The report concluded that “older respondents were significantly more likely to support the full inclusion and respect of LGBTIQA+ persons than younger respondents.”
There were strong age-based variations also in responses to the statement “Remarriage after civil divorce should be allowed.” The report said: “Older respondents were a lot more likely to strongly agree or agree with the statement than younger respondents.”
While most Australian respondents backed the statement that clericalism is “damaging the Catholic Church,” younger women were less likely to agree or strongly agree with it.
“Agreement ranged from about half (52%) of those aged 18 to 40 years to 94% of respondents aged over 70 years,” researchers said.
Although they found strong overall support for the statement “Catholic social teaching is a good resource for social justice action,” researchers observed that “a small group of predominantly younger respondents criticized Catholic social teaching and action as a politicization of faith and doctrinal teaching.”
Similarly, there was broad support for the Church engaging in “climate action,” but “a group of mostly younger respondents expressed opposition to the idea that climate and ecological concerns should be addressed by the Church.”
The report quoted one younger respondent as saying: “We as a Church have forgotten the supernatural elements of our faith. We are not a social justice or climate change Church. We must hold fast to the truth no matter how unpopular.”
The findings follow the conclusion of a plenary council held by the Church in Australia in which many of the same issues and divides emerged during at times heated and contentious debates and votes which were eventually resolved through a series of compromise motions.
The Australian report follows the publication of an 88-page analysis of the worldwide findings of the International Survey of Catholic Women.
The report, written by researchers based at the University of Newcastle, was based on 17,200 responses from Catholic women in 104 countries. Around 20% of respondents were aged 18 to 40.
Researchers said that the age pattern found in the Australian data was echoed in other countries such as Canada, Ireland, New Zealand, the U.K., and the U.S., but was less evident in non-English-speaking countries.
The authors of the Australian summary said there were several possible reasons for the conservatism voiced by younger respondents.
“One hypothesis is that, although there was diversity among respondents in younger age groupings, most young women who completed the survey were part of a highly committed subgroup of young Catholics,” they wrote.
Another possibility, they said, was that “levels of conservatism are related to a combination of generational and life-stage effects.”
“For example, Vatican II and Humanae Vitae could have been impactful for older generations of Catholic women,” they wrote. “Younger Catholic women may have been influenced by events such as World Youth Day.”

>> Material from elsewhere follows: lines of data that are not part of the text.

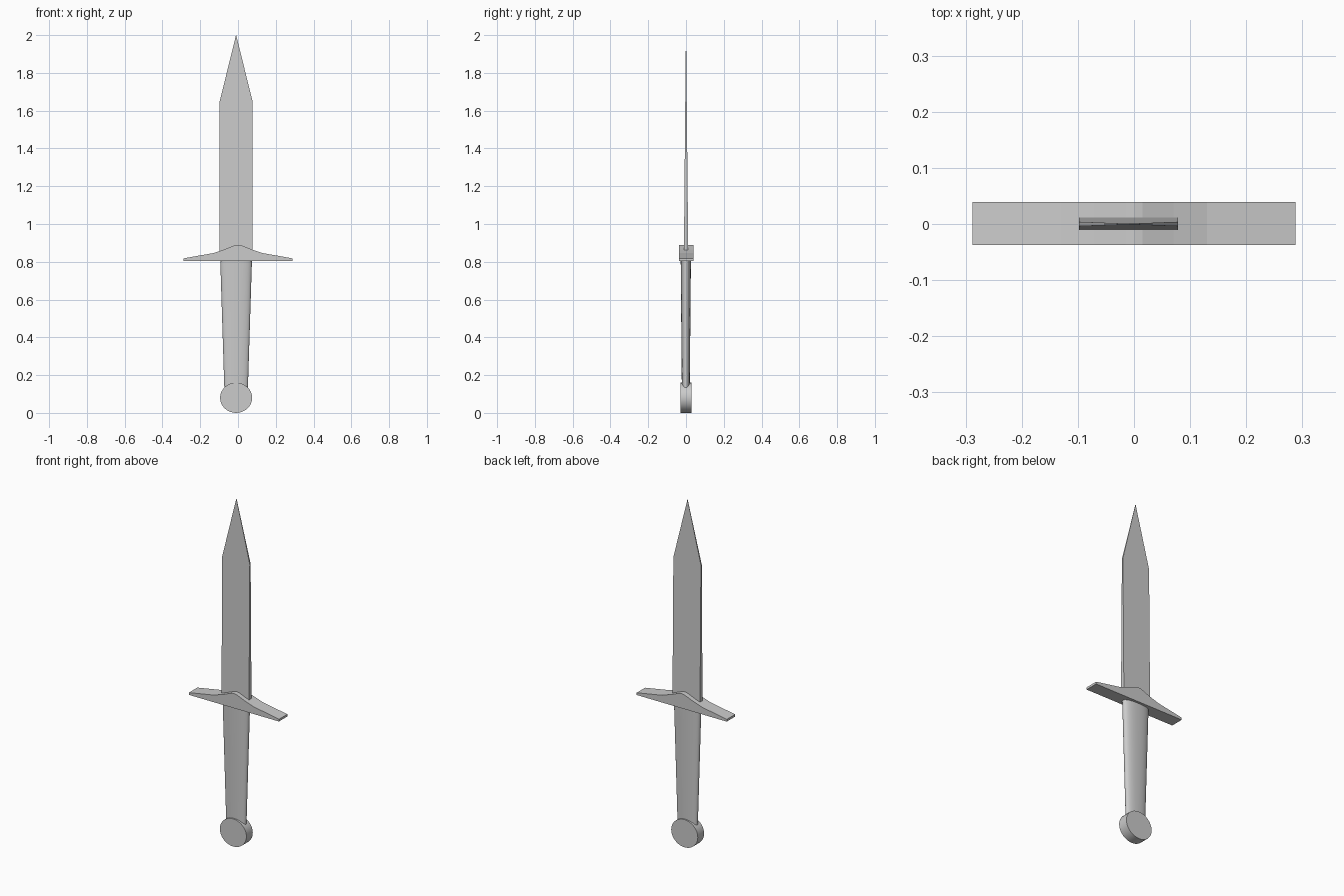
import bpy
import math

if "Cube" in bpy.data.objects:
    bpy.data.objects.remove(bpy.data.objects["Cube"])

CX = -0.01  # centre line of blade, grip and pommel


def make_object(name, verts, faces, smooth=False):
    mesh = bpy.data.meshes.new(name)
    mesh.from_pydata(verts, [], faces)
    mesh.update()
    obj = bpy.data.objects.new(name, mesh)
    bpy.context.collection.objects.link(obj)
    if smooth:
        bpy.ops.object.select_all(action='DESELECT')
        obj.select_set(True)
        bpy.context.view_layer.objects.active = obj
        bpy.ops.object.shade_smooth_by_angle(angle=math.radians(35))
    return obj


def bridge(name, rings, smooth=False):
    """Skin equal-length rings and cap both ends."""
    n = len(rings[0])
    verts = [v for ring in rings for v in ring]
    faces = [(r * n + i, r * n + (i + 1) % n, (r + 1) * n + (i + 1) % n, (r + 1) * n + i)
             for r in range(len(rings) - 1) for i in range(n)]
    last = (len(rings) - 1) * n
    faces += [tuple(reversed(range(n))), tuple(range(last, last + n))]
    return make_object(name, verts, faces, smooth)


def rectangle(half_x, y0, y1, z):
    return [(CX - half_x, y0, z), (CX + half_x, y0, z), (CX + half_x, y1, z), (CX - half_x, y1, z)]


def oval(half_x, half_y, z, sides=32):
    def power(v):
        return math.copysign(abs(v) ** 0.85, v)
    return [(CX + half_x * power(math.cos(a)), -0.001 + half_y * power(math.sin(a)), z)
            for a in (2 * math.pi * i / sides for i in range(sides))]


def extrude_profile(name, profile, y0, y1, smooth=False):
    return bridge(name, [[(x, y, z) for x, z in profile] for y in (y0, y1)], smooth)


# Flat blade, thinning towards the point
bridge("blade", [rectangle(0.088, -0.011, 0.012, 0.84),
                 rectangle(0.088, -0.004, 0.004, 1.645),
                 rectangle(0.0005, -0.0005, 0.0005, 2.0)])

# Crossguard with sweeping arms
arm = [(0.288, 0.805), (0.288, 0.818), (0.21, 0.832), (0.13, 0.846), (0.07, 0.866), (0.015, 0.888)]
guard = arm + [(0.0, 0.89)] + [(-x, z) for x, z in reversed(arm)]
extrude_profile("crossguard", guard[::-1], 0.039, -0.037)

# Tapered oval grip
bridge("grip", [oval(0.062, 0.021, 0.12), oval(0.084, 0.027, 0.81)], smooth=True)

# Disc pommel
disc = [(CX + 0.085 * math.cos(a), 0.08 + 0.08 * math.sin(a))
        for a in (2 * math.pi * i / 32 for i in range(32))]
extrude_profile("pommel", disc, -0.03, 0.028, smooth=True)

They added: “In this instance, life-stage patterns suggest as Catholic women travel through the life course they gain lived experience of the complexities of faith practice, doctrine, and of life more generally.”
“For example, older respondents’ higher level of agreement for reform may be related to a greater sense of frustration after many years of service and working for change in Church and parish life.”
Co-author Tracy McEwan personally presented the global research to Pope Francis at the Vatican in March. The research team has sent the report to every Catholic bishop in Australia.